Wow, I’d never seen that photograph before of the garden at Manzanar, it’s really pretty.
Thanks for sharing it. Hope you guys had a safe trip back to LA.
Thanks!!!! Yes, we had a slow trip back to LA. I slept the entire ride – thank god for Jeff!!!! Can’t wait to meet Solomon!!!!
Your photos of Manzanar were beautiful. I am so grateful you wrote about it. My in-laws, husband and sisterin-law were there but they refused to talk about their lives to me. All they said were how fun and easy life. I didn’t get that story at all.
They had learned not to talk the life there due to the retaliation from the Americans.
But after 70 some years later the people who are alive and memories of the life at Manzaner starting to talk abut the life. It was so undignified, painful, lost of prides and personal shames.
yep, indeed the japanese/Americans, were ostracized during WWII, unfortunately perps losing
there home’s, my uncle lost his farm in OC to peeps he thought were his friends,…Wrong…but that was so long ago, but hopefully not forgotten,…WOW, Nanook, we have 2 take a Road Trip
2 Bishop, i wanna try all the Sands. @ Raymonds as well, yuummmm, again ur photo skills R freak’in amazing, keep up the Eye-of-the-Tiger, peace, cheers, luv U, papi
ps: is that jeffrey standing in front of Schats with a glass of vino, ain’t it a li’l early, hehe,..LOL!!!
thanks for the post you might want to check out this recent work about the internment camps- it’s done by a prof at my school and is really moving.
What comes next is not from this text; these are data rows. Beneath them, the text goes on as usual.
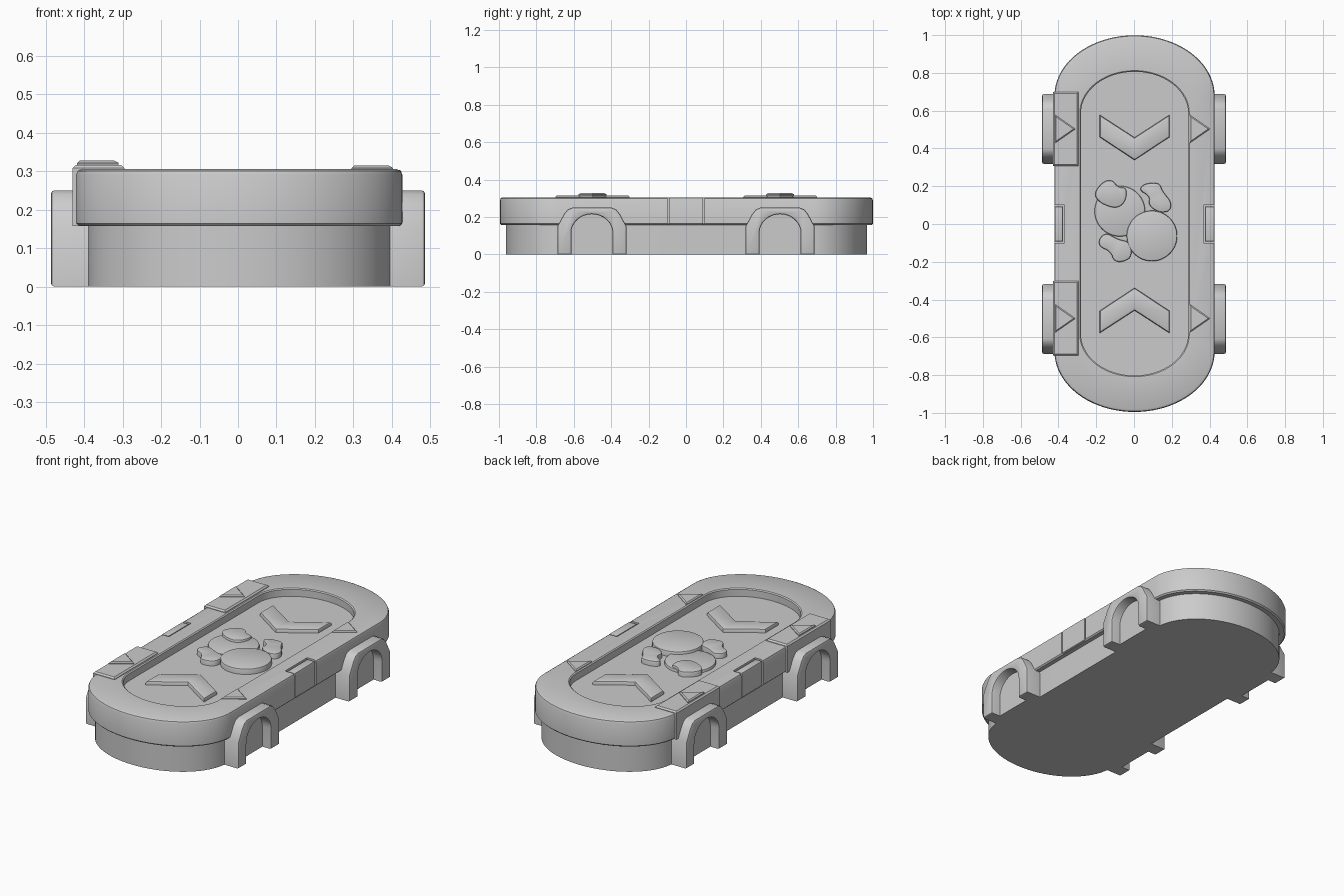
import bpy, bmesh, math
from mathutils import Vector

if "Cube" in bpy.data.objects:
    bpy.data.objects.remove(bpy.data.objects["Cube"])

grey = bpy.data.materials.new("plain_grey")
grey.use_nodes = True
grey.diffuse_color = (0.6, 0.6, 0.6, 1)
grey.node_tree.nodes["Principled BSDF"].inputs["Base Color"].default_value = (0.6, 0.6, 0.6, 1)


def finish(bm, name):
    bmesh.ops.recalc_face_normals(bm, faces=bm.faces)
    mesh = bpy.data.meshes.new(name)
    bm.to_mesh(mesh)
    bm.free()
    mesh.materials.append(grey)
    obj = bpy.data.objects.new(name, mesh)
    bpy.context.collection.objects.link(obj)
    smooth(obj)
    return obj


def smooth(obj):
    bpy.ops.object.select_all(action="DESELECT")
    obj.select_set(True)
    bpy.context.view_layer.objects.active = obj
    bpy.ops.object.shade_smooth_by_angle(angle=math.radians(32))


def prism(name, outline, low, high, bevel=0.0, place=lambda u, v, w: (u, v, w), segments=2):
    """Extrude a 2D outline and soften the rim of its far face."""
    bm = bmesh.new()
    bottom = [bm.verts.new(place(u, v, low)) for u, v in outline]
    top = [bm.verts.new(place(u, v, high)) for u, v in outline]
    bm.faces.new(bottom[::-1])
    cap = bm.faces.new(top)
    n = len(outline)
    for i in range(n):
        j = (i + 1) % n
        bm.faces.new((bottom[i], bottom[j], top[j], top[i]))
    bmesh.ops.recalc_face_normals(bm, faces=bm.faces)
    if bevel:
        bmesh.ops.bevel(bm, geom=list(cap.edges), offset=bevel, segments=segments,
                        profile=0.5, affect="EDGES")
    return finish(bm, name)


def rect(x0, x1, y0, y1):
    return [(x0, y0), (x1, y0), (x1, y1), (x0, y1)]


def round_off(points, times=2):
    """Cut the corners of a closed outline."""
    for _ in range(times):
        out = []
        for i, p in enumerate(points):
            a, b = Vector(p), Vector(points[(i + 1) % len(points)])
            out += [a.lerp(b, 0.25), a.lerp(b, 0.75)]
        points = [tuple(p) for p in out]
    return points


def capsule(width, length, cap, steps=40):
    """Straight sides with half-elliptical ends."""
    ring = []
    for sign in (1, -1):
        for i in range(steps + 1):
            t = math.pi * i / steps
            ring.append((0.003 + sign * width * math.cos(t),
                         0.002 + sign * (length - cap + cap * math.sin(t))))
    return ring


# Body: base, overhanging rim and sunken top, lofted from one list of rings
rings = [
    (0.393, 0.965, 0.30, 0.0), (0.393, 0.965, 0.30, 0.157),
    (0.417, 0.990, 0.315, 0.157), (0.424, 0.997, 0.32, 0.164),
    (0.424, 0.997, 0.32, 0.290), (0.420, 0.993, 0.317, 0.300),
    (0.410, 0.983, 0.31, 0.305), (0.290, 0.810, 0.225, 0.305),
    (0.284, 0.804, 0.22, 0.300), (0.284, 0.804, 0.22, 0.260),
]
bm = bmesh.new()
loops = [[bm.verts.new((x, y, z)) for x, y in capsule(w, l, c)] for w, l, c, z in rings]
for lower, upper in zip(loops, loops[1:]):
    for i in range(len(lower)):
        j = (i + 1) % len(lower)
        bm.faces.new((lower[i], lower[j], upper[j], upper[i]))
bm.faces.new(loops[0][::-1])
bm.faces.new(loops[-1])
body = finish(bm, "body")

# Side clips: a pocket in each rim holding a slightly smaller block
for side, label in ((1, "left"), (-1, "right")):
    a, b = sorted((side * 0.368, side * 0.46))
    cutter = prism("clip_cutter", rect(a, b, -0.1, 0.1), 0.165, 0.35)
    cutter.hide_render = True
    mod = body.modifiers.new("pocket", "BOOLEAN")
    mod.object = cutter
    mod.solver = "EXACT"
    bpy.context.view_layer.objects.active = body
    bpy.ops.object.modifier_apply(modifier=mod.name)
    bpy.data.objects.remove(cutter)
    a, b = sorted((side * 0.376, 0.003 + side * 0.422))
    prism(label + "_clip", rect(a, b, -0.092, 0.092), 0.16, 0.303, 0.006)
smooth(body)

# Arched brackets on both sides, with a back panel inside each opening
half_outer = [(0.185, 0.0), (0.185, 0.15), (0.150, 0.215), (0.130, 0.240), (0.105, 0.25)]
outer = half_outer + [(-u, v) for u, v in reversed(half_outer)]
inner = [(-0.11, 0.0)]
for i in range(17):
    t = math.pi * i / 16
    inner.append((-0.11 * math.cos(t), 0.115 + 0.10 * math.sin(t)))
inner.append((0.11, 0.0))
for side, label in ((1, "left"), (-1, "right")):
    for y, end in ((0.503, "back"), (-0.503, "front")):
        def place(u, v, w, side=side, y=y):
            return (side * w, y + u, v)
        prism(f"{label}_{end}_arch", outer + inner, 0.37, 0.486, 0.009, place)
        prism(f"{label}_{end}_arch_panel", inner, 0.37, 0.430, 0, place)

# Raised plates on one rim, and arrow markers on both
for y, end in ((0.503, "back"), (-0.5, "front")):
    prism(f"right_{end}_plate", rect(-0.430, -0.295, y - 0.197, y + 0.197),
          0.157, 0.316, 0.008, segments=1)
    for x, z, label in ((-0.418, 0.327, "right"), (0.295, 0.314, "left")):
        prism(f"{label}_{end}_arrow", [(x, y - 0.075), (x + 0.108, y), (x, y + 0.075)],
              0.29, z, 0.006, segments=1)

# Chevrons on the sunken floor
for sign, end in ((1, "back"), (-1, "front")):
    shape = [(-0.182, 0.578), (0.003, 0.458), (0.188, 0.578),
             (0.188, 0.460), (0.003, 0.338), (-0.182, 0.460)]
    prism(end + "_chevron", [(x, sign * y) for x, y in shape], 0.25, 0.282, 0.012)

# Two overlapping discs
for name, cx, cy, top in (("lower_disc", -0.075, 0.068, 0.276), ("upper_disc", 0.095, -0.063, 0.292)):
    circle = [(cx + 0.134 * math.cos(math.tau * i / 48), cy + 0.134 * math.sin(math.tau * i / 48))
              for i in range(48)]
    prism(name, circle, 0.25, top, 0.008)

# Three rounded pads around the discs
pads = {
    "back_right_pad": [(-.215, .16), (-.165, .225), (-.115, .235), (-.085, .195),
                       (-.035, .19), (-.045, .115), (-.095, .08), (-.18, .11)],
    "back_left_pad": [(.025, .18), (.055, .215), (.135, .22), (.15, .175), (.2, .115),
                      (.19, .065), (.13, .06), (.075, .10), (.085, .145)],
    "front_right_pad": [(-.185, -.075), (-.145, -.045), (-.09, -.08), (-.02, -.095), (-.01, -.17),
                        (-.05, -.2), (-.105, -.2), (-.125, -.145), (-.185, -.12)],
}
for name, shape in pads.items():
    prism(name, round_off(shape), 0.25, 0.29, 0.008)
oh woah! that’s amazing!!! what could be more demeaning than being tagged like an object + not a human being?